*** Given information ***

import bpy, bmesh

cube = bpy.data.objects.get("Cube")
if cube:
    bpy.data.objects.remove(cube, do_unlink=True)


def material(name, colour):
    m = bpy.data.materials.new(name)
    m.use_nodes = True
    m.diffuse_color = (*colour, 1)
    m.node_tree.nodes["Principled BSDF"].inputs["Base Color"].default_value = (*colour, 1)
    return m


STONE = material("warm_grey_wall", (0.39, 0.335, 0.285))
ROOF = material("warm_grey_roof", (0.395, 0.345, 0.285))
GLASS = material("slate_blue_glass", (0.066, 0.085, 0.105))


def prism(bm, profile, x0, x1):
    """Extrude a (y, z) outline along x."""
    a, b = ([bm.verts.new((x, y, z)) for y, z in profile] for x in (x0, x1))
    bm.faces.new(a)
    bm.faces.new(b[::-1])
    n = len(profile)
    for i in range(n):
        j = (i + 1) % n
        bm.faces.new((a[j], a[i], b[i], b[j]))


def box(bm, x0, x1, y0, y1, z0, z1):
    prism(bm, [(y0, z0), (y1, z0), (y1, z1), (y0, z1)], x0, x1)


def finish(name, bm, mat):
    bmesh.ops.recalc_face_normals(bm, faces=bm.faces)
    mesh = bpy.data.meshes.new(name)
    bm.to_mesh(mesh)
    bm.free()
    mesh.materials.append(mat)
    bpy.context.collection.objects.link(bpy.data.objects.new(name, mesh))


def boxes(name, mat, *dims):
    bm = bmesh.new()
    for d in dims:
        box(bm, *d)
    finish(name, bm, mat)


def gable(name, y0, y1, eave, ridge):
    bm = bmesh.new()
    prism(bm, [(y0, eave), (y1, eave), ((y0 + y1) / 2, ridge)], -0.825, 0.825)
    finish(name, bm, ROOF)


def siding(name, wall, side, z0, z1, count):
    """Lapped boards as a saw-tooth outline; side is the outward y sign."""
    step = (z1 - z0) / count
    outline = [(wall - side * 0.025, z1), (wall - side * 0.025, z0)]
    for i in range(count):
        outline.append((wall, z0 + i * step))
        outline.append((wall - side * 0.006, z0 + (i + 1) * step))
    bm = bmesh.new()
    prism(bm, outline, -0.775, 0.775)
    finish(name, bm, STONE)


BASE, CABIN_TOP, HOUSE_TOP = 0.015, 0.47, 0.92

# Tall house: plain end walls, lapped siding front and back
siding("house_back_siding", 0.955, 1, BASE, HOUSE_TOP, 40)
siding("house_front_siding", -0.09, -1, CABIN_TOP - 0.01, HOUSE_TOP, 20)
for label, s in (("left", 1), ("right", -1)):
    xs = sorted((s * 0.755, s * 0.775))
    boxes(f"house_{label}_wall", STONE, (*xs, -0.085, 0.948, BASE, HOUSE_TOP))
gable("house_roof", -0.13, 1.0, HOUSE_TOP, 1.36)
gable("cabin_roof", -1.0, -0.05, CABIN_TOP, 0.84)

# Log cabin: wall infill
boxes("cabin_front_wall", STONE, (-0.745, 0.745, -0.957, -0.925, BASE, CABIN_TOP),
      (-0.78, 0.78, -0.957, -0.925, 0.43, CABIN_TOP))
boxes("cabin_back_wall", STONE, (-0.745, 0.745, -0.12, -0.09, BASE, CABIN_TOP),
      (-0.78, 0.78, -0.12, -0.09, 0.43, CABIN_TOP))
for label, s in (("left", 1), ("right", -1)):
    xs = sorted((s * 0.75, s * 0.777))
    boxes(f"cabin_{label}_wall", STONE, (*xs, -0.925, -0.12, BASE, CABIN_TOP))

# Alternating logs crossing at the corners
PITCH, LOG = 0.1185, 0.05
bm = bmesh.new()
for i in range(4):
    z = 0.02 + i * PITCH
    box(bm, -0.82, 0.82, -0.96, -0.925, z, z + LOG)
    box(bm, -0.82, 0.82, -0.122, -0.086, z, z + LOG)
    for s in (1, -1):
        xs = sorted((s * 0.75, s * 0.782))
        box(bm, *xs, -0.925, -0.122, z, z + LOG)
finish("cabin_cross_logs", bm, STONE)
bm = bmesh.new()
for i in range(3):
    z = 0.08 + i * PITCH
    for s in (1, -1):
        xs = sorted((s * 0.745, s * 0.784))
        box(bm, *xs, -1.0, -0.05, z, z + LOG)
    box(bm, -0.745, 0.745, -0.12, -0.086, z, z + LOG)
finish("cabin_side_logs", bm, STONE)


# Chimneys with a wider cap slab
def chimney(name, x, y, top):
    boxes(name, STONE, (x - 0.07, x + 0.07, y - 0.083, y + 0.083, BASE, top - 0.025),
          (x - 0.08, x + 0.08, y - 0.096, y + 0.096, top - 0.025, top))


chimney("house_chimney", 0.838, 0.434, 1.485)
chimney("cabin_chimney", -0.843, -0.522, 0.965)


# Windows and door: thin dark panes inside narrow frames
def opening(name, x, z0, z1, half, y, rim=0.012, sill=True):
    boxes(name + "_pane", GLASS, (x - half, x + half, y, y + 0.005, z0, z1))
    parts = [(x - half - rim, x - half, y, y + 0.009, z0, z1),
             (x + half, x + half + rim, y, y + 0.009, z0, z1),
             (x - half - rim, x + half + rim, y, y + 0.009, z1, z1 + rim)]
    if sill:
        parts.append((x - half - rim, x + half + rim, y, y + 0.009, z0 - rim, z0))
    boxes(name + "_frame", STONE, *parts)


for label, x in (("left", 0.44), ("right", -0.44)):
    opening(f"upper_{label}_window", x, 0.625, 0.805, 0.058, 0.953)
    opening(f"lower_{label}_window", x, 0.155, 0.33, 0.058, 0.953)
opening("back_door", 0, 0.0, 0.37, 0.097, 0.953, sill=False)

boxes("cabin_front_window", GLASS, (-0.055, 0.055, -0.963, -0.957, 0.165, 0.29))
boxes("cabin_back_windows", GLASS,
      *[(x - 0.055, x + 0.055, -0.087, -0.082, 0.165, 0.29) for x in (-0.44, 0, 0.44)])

*** End of Given information ***

Task requirements: Copy every record above out again, word for word.

Reply:
import bpy, bmesh

cube = bpy.data.objects.get("Cube")
if cube:
    bpy.data.objects.remove(cube, do_unlink=True)


def material(name, colour):
    m = bpy.data.materials.new(name)
    m.use_nodes = True
    m.diffuse_color = (*colour, 1)
    m.node_tree.nodes["Principled BSDF"].inputs["Base Color"].default_value = (*colour, 1)
    return m


STONE = material("warm_grey_wall", (0.39, 0.335, 0.285))
ROOF = material("warm_grey_roof", (0.395, 0.345, 0.285))
GLASS = material("slate_blue_glass", (0.066, 0.085, 0.105))


def prism(bm, profile, x0, x1):
    """Extrude a (y, z) outline along x."""
    a, b = ([bm.verts.new((x, y, z)) for y, z in profile] for x in (x0, x1))
    bm.faces.new(a)
    bm.faces.new(b[::-1])
    n = len(profile)
    for i in range(n):
        j = (i + 1) % n
        bm.faces.new((a[j], a[i], b[i], b[j]))


def box(bm, x0, x1, y0, y1, z0, z1):
    prism(bm, [(y0, z0), (y1, z0), (y1, z1), (y0, z1)], x0, x1)


def finish(name, bm, mat):
    bmesh.ops.recalc_face_normals(bm, faces=bm.faces)
    mesh = bpy.data.meshes.new(name)
    bm.to_mesh(mesh)
    bm.free()
    mesh.materials.append(mat)
    bpy.context.collection.objects.link(bpy.data.objects.new(name, mesh))


def boxes(name, mat, *dims):
    bm = bmesh.new()
    for d in dims:
        box(bm, *d)
    finish(name, bm, mat)


def gable(name, y0, y1, eave, ridge):
    bm = bmesh.new()
    prism(bm, [(y0, eave), (y1, eave), ((y0 + y1) / 2, ridge)], -0.825, 0.825)
    finish(name, bm, ROOF)


def siding(name, wall, side, z0, z1, count):
    """Lapped boards as a saw-tooth outline; side is the outward y sign."""
    step = (z1 - z0) / count
    outline = [(wall - side * 0.025, z1), (wall - side * 0.025, z0)]
    for i in range(count):
        outline.append((wall, z0 + i * step))
        outline.append((wall - side * 0.006, z0 + (i + 1) * step))
    bm = bmesh.new()
    prism(bm, outline, -0.775, 0.775)
    finish(name, bm, STONE)


BASE, CABIN_TOP, HOUSE_TOP = 0.015, 0.47, 0.92

# Tall house: plain end walls, lapped siding front and back
siding("house_back_siding", 0.955, 1, BASE, HOUSE_TOP, 40)
siding("house_front_siding", -0.09, -1, CABIN_TOP - 0.01, HOUSE_TOP, 20)
for label, s in (("left", 1), ("right", -1)):
    xs = sorted((s * 0.755, s * 0.775))
    boxes(f"house_{label}_wall", STONE, (*xs, -0.085, 0.948, BASE, HOUSE_TOP))
gable("house_roof", -0.13, 1.0, HOUSE_TOP, 1.36)
gable("cabin_roof", -1.0, -0.05, CABIN_TOP, 0.84)

# Log cabin: wall infill
boxes("cabin_front_wall", STONE, (-0.745, 0.745, -0.957, -0.925, BASE, CABIN_TOP),
      (-0.78, 0.78, -0.957, -0.925, 0.43, CABIN_TOP))
boxes("cabin_back_wall", STONE, (-0.745, 0.745, -0.12, -0.09, BASE, CABIN_TOP),
      (-0.78, 0.78, -0.12, -0.09, 0.43, CABIN_TOP))
for label, s in (("left", 1), ("right", -1)):
    xs = sorted((s * 0.75, s * 0.777))
    boxes(f"cabin_{label}_wall", STONE, (*xs, -0.925, -0.12, BASE, CABIN_TOP))

# Alternating logs crossing at the corners
PITCH, LOG = 0.1185, 0.05
bm = bmesh.new()
for i in range(4):
    z = 0.02 + i * PITCH
    box(bm, -0.82, 0.82, -0.96, -0.925, z, z + LOG)
    box(bm, -0.82, 0.82, -0.122, -0.086, z, z + LOG)
    for s in (1, -1):
        xs = sorted((s * 0.75, s * 0.782))
        box(bm, *xs, -0.925, -0.122, z, z + LOG)
finish("cabin_cross_logs", bm, STONE)
bm = bmesh.new()
for i in range(3):
    z = 0.08 + i * PITCH
    for s in (1, -1):
        xs = sorted((s * 0.745, s * 0.784))
        box(bm, *xs, -1.0, -0.05, z, z + LOG)
    box(bm, -0.745, 0.745, -0.12, -0.086, z, z + LOG)
finish("cabin_side_logs", bm, STONE)


# Chimneys with a wider cap slab
def chimney(name, x, y, top):
    boxes(name, STONE, (x - 0.07, x + 0.07, y - 0.083, y + 0.083, BASE, top - 0.025),
          (x - 0.08, x + 0.08, y - 0.096, y + 0.096, top - 0.025, top))


chimney("house_chimney", 0.838, 0.434, 1.485)
chimney("cabin_chimney", -0.843, -0.522, 0.965)


# Windows and door: thin dark panes inside narrow frames
def opening(name, x, z0, z1, half, y, rim=0.012, sill=True):
    boxes(name + "_pane", GLASS, (x - half, x + half, y, y + 0.005, z0, z1))
    parts = [(x - half - rim, x - half, y, y + 0.009, z0, z1),
             (x + half, x + half + rim, y, y + 0.009, z0, z1),
             (x - half - rim, x + half + rim, y, y + 0.009, z1, z1 + rim)]
    if sill:
        parts.append((x - half - rim, x + half + rim, y, y + 0.009, z0 - rim, z0))
    boxes(name + "_frame", STONE, *parts)


for label, x in (("left", 0.44), ("right", -0.44)):
    opening(f"upper_{label}_window", x, 0.625, 0.805, 0.058, 0.953)
    opening(f"lower_{label}_window", x, 0.155, 0.33, 0.058, 0.953)
opening("back_door", 0, 0.0, 0.37, 0.097, 0.953, sill=False)

boxes("cabin_front_window", GLASS, (-0.055, 0.055, -0.963, -0.957, 0.165, 0.29))
boxes("cabin_back_windows", GLASS,
      *[(x - 0.055, x + 0.055, -0.087, -0.082, 0.165, 0.29) for x in (-0.44, 0, 0.44)])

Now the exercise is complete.